Use all five of your senses to put the career box out of sight. Admire your child’s features like their eyes or hair. Ask them a question and listen to their voice. Give them a big hug and smell their hair. This will get you back to the present moment and help keep the career box out of mind.

Try to unpack the career box only at dedicated times, such as when you are alone during your commute to work.

Keeping the mama box shut as much as possible during these times will give you a chance to tune into and focus on your job responsibilities.

A Word From Verywell

Use this trick to stop struggling with working motherhood. When the mommy guilt is so great you feel like it will crush you, bring out the mama box. When you’re angry about missing out on a promotion while eating with your family bring out the career box. Compartmentalizing your emotions is a great tool to become more mindful of the present moment. It’ll help you deal with things at the right time for you, for your family and your career.

1 Source
Verywell Family uses only high-quality sources, including peer-reviewed studies, to support the facts within our articles. Read our editorial process to learn more about how we fact-check and keep our content accurate, reliable, and trustworthy.
  1. Ditzfeld CP, Showers CJ. Self-structure and emotional experienceCogn Emot. 2014;28(4):596–621. doi:10.1080/02699931.2013.845083

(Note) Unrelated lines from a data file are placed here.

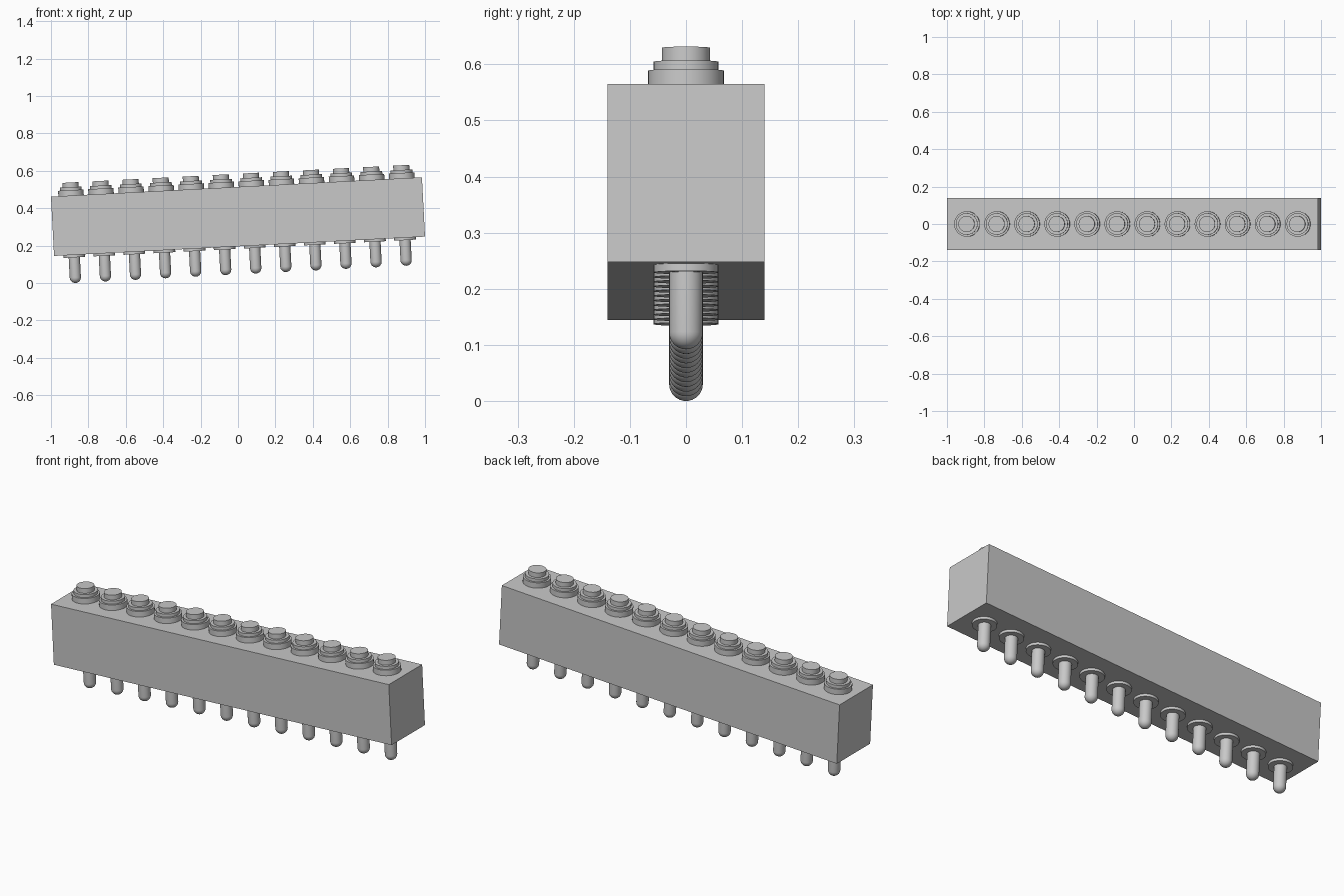
import bpy, bmesh, math
from mathutils import Matrix, Vector

cube = bpy.data.objects.get("Cube")
if cube:
    bpy.data.objects.remove(cube, do_unlink=True)

LENGTH, DEPTH, HEIGHT = 1.986, 0.28, 0.3175
PINS, PITCH, SIDES = 12, 0.161, 32
TOP, BOTTOM = HEIGHT / 2, -HEIGHT / 2
# The whole strip leans up towards its left end
TILT = Matrix.Translation((0, 0, 0.355)) @ Matrix.Rotation(math.radians(-2.98), 4, 'Y')

grey = bpy.data.materials.new("plain grey")
grey.use_nodes = True
grey.diffuse_color = (0.58, 0.58, 0.58, 1)
grey.node_tree.nodes["Principled BSDF"].inputs["Base Color"].default_value = grey.diffuse_color


def finish(bm, name):
    """Turn a bmesh into a grey mesh."""
    bmesh.ops.recalc_face_normals(bm, faces=bm.faces)
    mesh = bpy.data.meshes.new(name)
    bm.to_mesh(mesh)
    bm.free()
    mesh.materials.append(grey)
    return mesh


def lathe(name, profile):
    """Spin a (radius, height) profile around the vertical axis."""
    bm = bmesh.new()
    verts = [bm.verts.new((r, 0, z)) for r, z in profile]
    edges = [bm.edges.new(pair) for pair in zip(verts, verts[1:])]
    bmesh.ops.spin(bm, geom=verts + edges, axis=(0, 0, 1), cent=(0, 0, 0),
                   angle=math.tau, steps=SIDES)
    bmesh.ops.remove_doubles(bm, verts=bm.verts, dist=0.0002)
    return finish(bm, name)


def place(name, mesh, offset=(0, 0, 0)):
    obj = bpy.data.objects.new(name, mesh)
    bpy.context.collection.objects.link(obj)
    obj.matrix_world = TILT @ Matrix.Translation(Vector(offset))
    return obj


# Housing block
bm = bmesh.new()
bmesh.ops.create_cube(bm, size=1, matrix=Matrix.Diagonal((LENGTH, DEPTH, HEIGHT, 1)))
place("housing", finish(bm, "housing"))

# Stepped cap, slightly sunk into the housing
cap = lathe("cap", [(0, -0.01), (0.068, -0.01), (0.068, 0.029), (0.058, 0.029),
                    (0.058, 0.045), (0.043, 0.045), (0.043, 0.070), (0, 0.070)])

# Flanged pin with a round tip
R, TIP = 0.03, -0.1505
tip = [(R * math.cos(a), TIP + R - R * math.sin(a))
       for a in (math.pi / 2 * i / 8 for i in range(8))]
pin = lathe("pin", [(0, 0.01), (0.058, 0.01), (0.058, -0.0135), (R, -0.0135)]
            + tip + [(0, TIP)])

# Row of terminals
round_parts = []
for i in range(PINS):
    x = (i - (PINS - 1) / 2) * PITCH
    round_parts.append(place(f"cap_{i + 1}", cap, (x, 0, TOP)))
    round_parts.append(place(f"pin_{i + 1}", pin, (x, 0, BOTTOM)))

# Smooth the round walls, keep the steps sharp
bpy.ops.object.select_all(action='DESELECT')
for obj in (round_parts[0], round_parts[1]):
    obj.select_set(True)
    bpy.context.view_layer.objects.active = obj
bpy.ops.object.shade_smooth_by_angle(angle=math.radians(35))
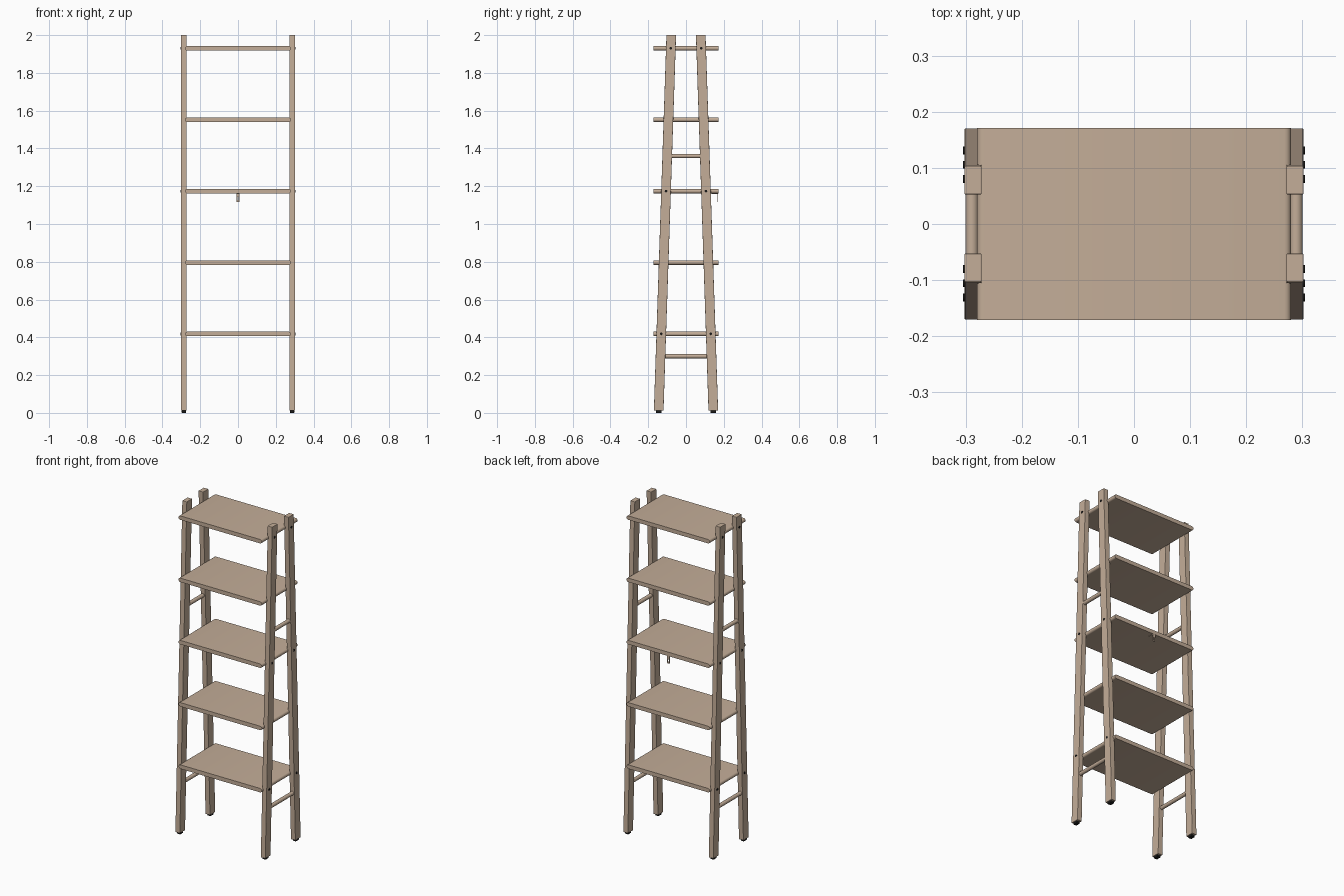
import bpy
import bmesh
import math

cube = bpy.data.objects.get("Cube")
if cube:
    bpy.data.objects.remove(cube, do_unlink=True)


def make_material(name, rgb):
    mat = bpy.data.materials.new(name)
    mat.use_nodes = True
    color = (*rgb, 1)
    mat.diffuse_color = color
    mat.node_tree.nodes["Principled BSDF"].inputs["Base Color"].default_value = color
    return mat


wood = make_material("pale wood", (0.55, 0.42, 0.315))
black = make_material("black rubber", (0.01, 0.01, 0.01))


def finish(name, bm, mat, bevel=0, smooth=False):
    bmesh.ops.recalc_face_normals(bm, faces=bm.faces)
    mesh = bpy.data.meshes.new(name)
    bm.to_mesh(mesh)
    bm.free()
    mesh.materials.append(mat)
    obj = bpy.data.objects.new(name, mesh)
    bpy.context.collection.objects.link(obj)
    if bevel:
        mod = obj.modifiers.new("soft edges", "BEVEL")
        mod.width = bevel
        mod.segments = 2
    if smooth:
        bpy.ops.object.select_all(action="DESELECT")
        obj.select_set(True)
        bpy.context.view_layer.objects.active = obj
        bpy.ops.object.shade_smooth_by_angle(angle=math.radians(40))
    return obj


def box(name, center, size, mat, bevel=0):
    bm = bmesh.new()
    bmesh.ops.create_cube(bm, size=1)
    bmesh.ops.scale(bm, vec=size, verts=bm.verts)
    bmesh.ops.translate(bm, vec=center, verts=bm.verts)
    return finish(name, bm, mat, bevel)


def extrude_profile(name, points, offset, mat, bevel=0, smooth=False):
    bm = bmesh.new()
    face = bm.faces.new([bm.verts.new(p) for p in points])
    new = bmesh.ops.extrude_face_region(bm, geom=[face])["geom"]
    bmesh.ops.translate(bm, vec=offset,
                        verts=[v for v in new if isinstance(v, bmesh.types.BMVert)])
    return finish(name, bm, mat, bevel, smooth)


def rod(name, center, radius, length, axis, mat, sides=20):
    bpy.ops.mesh.primitive_cylinder_add(
        vertices=sides, radius=radius, depth=length, location=center,
        rotation=(0, math.pi / 2, 0) if axis == "x" else (math.pi / 2, 0, 0))
    obj = bpy.context.object
    obj.name = name
    obj.data.materials.append(mat)
    bpy.ops.object.shade_smooth_by_angle(angle=math.radians(40))


LEG_X, LEG_W, LEG_D = 0.287, 0.031, 0.051
FOOT_H = 0.012
SHELVES = [0.418 + 0.378 * i for i in range(5)]


def leg_y(z):
    return 0.145 - 0.0335 * z


# Tapering frame: four leaning legs with feet and screw heads
for sx, side in ((1, "left"), (-1, "right")):
    for sy, end in ((-1, "front"), (1, "back")):
        name = f"{end}_{side}"
        corners = [(z, leg_y(z) + s * LEG_D / 2)
                   for z, s in ((FOOT_H, -1), (FOOT_H, 1), (2, 1), (2, -1))]
        x0 = sx * LEG_X - LEG_W / 2
        extrude_profile(f"{name}_leg", [(x0, sy * y, z) for z, y in corners],
                        (LEG_W, 0, 0), wood, bevel=0.002)
        box(f"{name}_foot", (sx * LEG_X, sy * leg_y(0), FOOT_H / 2),
            (0.022, 0.03, FOOT_H), black, bevel=0.002)
        for i in (0, 2, 4):
            z = SHELVES[i]
            rod(f"{name}_screw_{i + 1}",
                (sx * (LEG_X + LEG_W / 2), sy * leg_y(z), z),
                0.007, 0.004, "x", black, sides=12)
    # Round rungs joining the front and back legs
    for level, z in (("lower", 0.3), ("upper", 1.36)):
        rod(f"{side}_{level}_rung", (sx * 0.289, 0, z),
            0.0115, 2 * leg_y(z), "y", wood)

# Shelves with rounded ends let into the legs
HALF_X, HALF_Y, R = 0.28, 0.171, 0.012
for i, z in enumerate(SHELVES):
    outline = []
    for sx in (1, -1):
        for k in range(9):
            a = -math.pi / 2 + math.pi * k / 8
            outline.append((sx * (HALF_X - R + R * math.cos(a)), -HALF_Y,
                            z + sx * R * math.sin(a)))
    extrude_profile(f"shelf_{i + 1}", outline, (0, 2 * HALF_Y, 0), wood, smooth=True)

# Small wall bracket under the back edge of the middle shelf
under = SHELVES[2] - R
box("bracket_tab", (0, 0.152, under - 0.001), (0.018, 0.036, 0.002), wood)
box("bracket_upper_plate", (0, 0.169, under - 0.01), (0.018, 0.002, 0.02), wood)
for sx, side in ((1, "left"), (-1, "right")):
    box(f"bracket_{side}_strip", (sx * 0.006, 0.169, under - 0.027),
        (0.005, 0.002, 0.018), wood)
box("bracket_lower_plate", (0, 0.169, under - 0.04), (0.017, 0.002, 0.01), wood)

By Elizabeth McGrory
Elizabeth McGrory is a certified professional coach who offers life and career coaching for working moms.